*Work instruction*. Everything from the top of the data below through the line with "GREY = (.8, .8, .8, 1)" should be duplicated exactly, and nothing past it.

*Task inputs*.
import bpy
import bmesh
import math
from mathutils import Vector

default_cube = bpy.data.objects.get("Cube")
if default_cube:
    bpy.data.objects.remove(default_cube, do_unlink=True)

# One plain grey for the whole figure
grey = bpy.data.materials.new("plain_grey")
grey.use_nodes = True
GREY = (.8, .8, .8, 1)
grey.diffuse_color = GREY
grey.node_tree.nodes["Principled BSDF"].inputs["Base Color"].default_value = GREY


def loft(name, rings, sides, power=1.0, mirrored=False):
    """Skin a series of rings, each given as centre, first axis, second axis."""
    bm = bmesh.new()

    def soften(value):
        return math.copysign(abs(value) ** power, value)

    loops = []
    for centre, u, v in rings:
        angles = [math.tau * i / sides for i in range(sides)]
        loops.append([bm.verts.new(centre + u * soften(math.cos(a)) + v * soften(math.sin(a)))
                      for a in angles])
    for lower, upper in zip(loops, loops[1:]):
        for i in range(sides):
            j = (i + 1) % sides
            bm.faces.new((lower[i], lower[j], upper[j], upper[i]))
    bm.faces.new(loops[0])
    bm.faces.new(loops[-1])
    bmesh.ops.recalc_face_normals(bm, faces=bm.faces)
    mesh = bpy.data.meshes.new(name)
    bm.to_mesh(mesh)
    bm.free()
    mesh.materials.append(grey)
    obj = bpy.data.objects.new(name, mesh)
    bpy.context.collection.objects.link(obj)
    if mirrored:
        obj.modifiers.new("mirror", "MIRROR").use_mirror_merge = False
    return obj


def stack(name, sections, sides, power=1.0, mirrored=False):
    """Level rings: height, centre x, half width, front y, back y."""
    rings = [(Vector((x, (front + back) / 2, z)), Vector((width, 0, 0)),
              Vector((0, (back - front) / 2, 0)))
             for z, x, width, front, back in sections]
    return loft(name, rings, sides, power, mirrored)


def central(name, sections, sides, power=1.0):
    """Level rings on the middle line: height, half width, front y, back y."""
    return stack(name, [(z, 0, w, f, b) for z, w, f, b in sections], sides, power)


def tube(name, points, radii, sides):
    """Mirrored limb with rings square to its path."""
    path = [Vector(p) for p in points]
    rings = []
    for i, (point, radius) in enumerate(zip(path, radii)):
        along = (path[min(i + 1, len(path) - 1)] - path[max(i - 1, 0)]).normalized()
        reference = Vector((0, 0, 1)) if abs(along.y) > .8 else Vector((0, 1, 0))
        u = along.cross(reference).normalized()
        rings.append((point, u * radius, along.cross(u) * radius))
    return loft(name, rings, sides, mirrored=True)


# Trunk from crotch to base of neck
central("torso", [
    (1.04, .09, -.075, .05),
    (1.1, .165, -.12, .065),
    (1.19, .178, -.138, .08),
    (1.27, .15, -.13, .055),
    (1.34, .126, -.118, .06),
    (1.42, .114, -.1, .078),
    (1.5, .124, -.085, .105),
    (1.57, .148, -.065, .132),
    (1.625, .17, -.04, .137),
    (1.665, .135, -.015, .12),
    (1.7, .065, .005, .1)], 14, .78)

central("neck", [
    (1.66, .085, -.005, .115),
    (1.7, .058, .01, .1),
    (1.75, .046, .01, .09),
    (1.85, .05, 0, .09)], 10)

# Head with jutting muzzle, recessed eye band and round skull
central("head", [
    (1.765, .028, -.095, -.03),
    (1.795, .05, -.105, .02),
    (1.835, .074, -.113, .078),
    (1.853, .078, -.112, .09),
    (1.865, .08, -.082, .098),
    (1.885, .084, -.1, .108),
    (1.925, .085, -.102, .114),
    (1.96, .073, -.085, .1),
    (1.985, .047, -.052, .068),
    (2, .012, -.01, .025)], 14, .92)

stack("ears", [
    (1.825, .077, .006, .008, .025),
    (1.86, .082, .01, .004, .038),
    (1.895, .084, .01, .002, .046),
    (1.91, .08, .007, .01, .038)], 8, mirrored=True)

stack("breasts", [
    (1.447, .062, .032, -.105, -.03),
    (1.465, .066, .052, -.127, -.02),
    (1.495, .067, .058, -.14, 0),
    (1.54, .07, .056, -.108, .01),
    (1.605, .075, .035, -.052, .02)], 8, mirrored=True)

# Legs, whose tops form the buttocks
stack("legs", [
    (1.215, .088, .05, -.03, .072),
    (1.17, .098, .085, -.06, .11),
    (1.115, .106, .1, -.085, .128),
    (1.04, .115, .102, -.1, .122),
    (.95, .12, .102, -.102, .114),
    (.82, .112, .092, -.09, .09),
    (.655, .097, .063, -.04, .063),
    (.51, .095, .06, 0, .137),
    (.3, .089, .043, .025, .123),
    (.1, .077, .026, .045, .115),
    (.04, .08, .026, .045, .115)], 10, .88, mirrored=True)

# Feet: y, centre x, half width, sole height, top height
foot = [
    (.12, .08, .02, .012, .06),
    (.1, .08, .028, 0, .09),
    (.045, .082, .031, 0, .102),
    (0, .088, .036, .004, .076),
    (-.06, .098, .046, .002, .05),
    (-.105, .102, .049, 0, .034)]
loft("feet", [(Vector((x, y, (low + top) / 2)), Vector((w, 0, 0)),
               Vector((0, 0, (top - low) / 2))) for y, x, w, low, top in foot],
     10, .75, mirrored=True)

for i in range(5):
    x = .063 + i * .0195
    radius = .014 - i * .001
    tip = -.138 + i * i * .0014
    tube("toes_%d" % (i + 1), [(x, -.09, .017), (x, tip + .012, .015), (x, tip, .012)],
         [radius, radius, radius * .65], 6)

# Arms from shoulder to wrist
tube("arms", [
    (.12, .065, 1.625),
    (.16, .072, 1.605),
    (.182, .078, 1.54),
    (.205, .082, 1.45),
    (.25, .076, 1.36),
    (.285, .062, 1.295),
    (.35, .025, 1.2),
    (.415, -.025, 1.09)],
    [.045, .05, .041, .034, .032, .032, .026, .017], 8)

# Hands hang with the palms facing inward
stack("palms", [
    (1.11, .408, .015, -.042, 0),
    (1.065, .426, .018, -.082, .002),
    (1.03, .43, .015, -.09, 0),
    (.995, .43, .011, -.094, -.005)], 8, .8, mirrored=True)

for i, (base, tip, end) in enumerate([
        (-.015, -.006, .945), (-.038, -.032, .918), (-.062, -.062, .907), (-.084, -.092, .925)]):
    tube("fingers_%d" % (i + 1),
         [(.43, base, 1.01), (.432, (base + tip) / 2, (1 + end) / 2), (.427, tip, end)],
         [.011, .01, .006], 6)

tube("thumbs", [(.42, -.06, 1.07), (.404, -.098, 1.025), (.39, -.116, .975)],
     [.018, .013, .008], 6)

*Answer to the exercise*.
import bpy
import bmesh
import math
from mathutils import Vector

default_cube = bpy.data.objects.get("Cube")
if default_cube:
    bpy.data.objects.remove(default_cube, do_unlink=True)

# One plain grey for the whole figure
grey = bpy.data.materials.new("plain_grey")
grey.use_nodes = True
GREY = (.8, .8, .8, 1)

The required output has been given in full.